The Potential for Using Excise Taxes to Reduce Smoking
NBER Working Paper No. 764 (Also Reprint No. r0347)
We examine the potential for reducing cigarette smoking through increases in cigarette excise taxes by estimating the price elasticity of demand for cigarettes. Using information on individual smoking behavior for a sample of adults in the 1976 Health Interview Survey, we estimate the adult price elasticity of demand for cigarettes to be -.45. Moreover, we find that price has its greatest effect on the smoking behavior of young males and that it operates primarily on the decision to begin smoking regularly rather than via adjustments in the quantity of cigarettes smoked by smokers. It follows that, if future reductions in cigarette smoking are desired, Federal excise tax policy can be a potent tool to accomplish this goal, but only in the long run. An excise tax increase, if maintained in real terms, would discourage smoking participation by successive cohorts of young adults and those reduced smoking levels would be reflected in aggregate smoking as these cohorts mature. In the short run however, the impact of an excise tax increase on aggregate cigarette consumption would be relatively small.
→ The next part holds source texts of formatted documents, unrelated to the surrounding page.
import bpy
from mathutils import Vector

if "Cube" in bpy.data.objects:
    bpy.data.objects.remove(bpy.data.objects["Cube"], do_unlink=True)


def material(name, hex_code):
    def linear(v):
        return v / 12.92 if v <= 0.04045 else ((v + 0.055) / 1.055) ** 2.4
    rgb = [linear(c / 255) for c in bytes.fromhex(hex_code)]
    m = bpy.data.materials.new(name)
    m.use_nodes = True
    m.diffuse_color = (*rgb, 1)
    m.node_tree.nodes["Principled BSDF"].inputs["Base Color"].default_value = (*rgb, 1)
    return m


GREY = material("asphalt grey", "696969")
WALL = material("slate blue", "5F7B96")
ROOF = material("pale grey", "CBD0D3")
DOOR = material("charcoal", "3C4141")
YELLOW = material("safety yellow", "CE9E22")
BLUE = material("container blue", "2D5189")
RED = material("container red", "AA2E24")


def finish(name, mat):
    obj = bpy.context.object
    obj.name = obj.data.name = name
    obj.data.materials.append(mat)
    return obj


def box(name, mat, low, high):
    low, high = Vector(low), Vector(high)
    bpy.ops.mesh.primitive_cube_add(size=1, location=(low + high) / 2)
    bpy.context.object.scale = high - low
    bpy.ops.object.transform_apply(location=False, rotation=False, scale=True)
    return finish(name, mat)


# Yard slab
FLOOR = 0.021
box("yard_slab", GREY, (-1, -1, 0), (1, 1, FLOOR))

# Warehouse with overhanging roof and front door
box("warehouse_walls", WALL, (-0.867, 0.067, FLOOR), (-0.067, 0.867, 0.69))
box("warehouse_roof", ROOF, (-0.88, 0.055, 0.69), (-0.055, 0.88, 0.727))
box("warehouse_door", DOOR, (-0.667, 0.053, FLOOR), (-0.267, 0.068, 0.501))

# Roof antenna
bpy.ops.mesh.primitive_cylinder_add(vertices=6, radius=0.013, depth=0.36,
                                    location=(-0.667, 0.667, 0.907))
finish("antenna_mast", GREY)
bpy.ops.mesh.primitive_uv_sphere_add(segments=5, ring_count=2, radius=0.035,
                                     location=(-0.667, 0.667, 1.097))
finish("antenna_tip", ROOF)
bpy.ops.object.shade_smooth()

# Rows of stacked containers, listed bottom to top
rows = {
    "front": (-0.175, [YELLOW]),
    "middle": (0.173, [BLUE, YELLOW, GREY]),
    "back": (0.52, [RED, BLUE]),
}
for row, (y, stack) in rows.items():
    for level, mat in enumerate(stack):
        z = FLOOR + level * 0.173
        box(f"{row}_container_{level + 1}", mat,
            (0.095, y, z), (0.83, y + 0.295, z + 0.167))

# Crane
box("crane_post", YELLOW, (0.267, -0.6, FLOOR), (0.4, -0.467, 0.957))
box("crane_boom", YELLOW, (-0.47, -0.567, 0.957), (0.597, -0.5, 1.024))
Published: Lewit, Eugene M. and Douglas Coate. "The Potential for Using Excise Taxes to Reduce Smoking." Journal of Health Economics, Vol. 1, No. 2 (1982) pp. 12 1-145.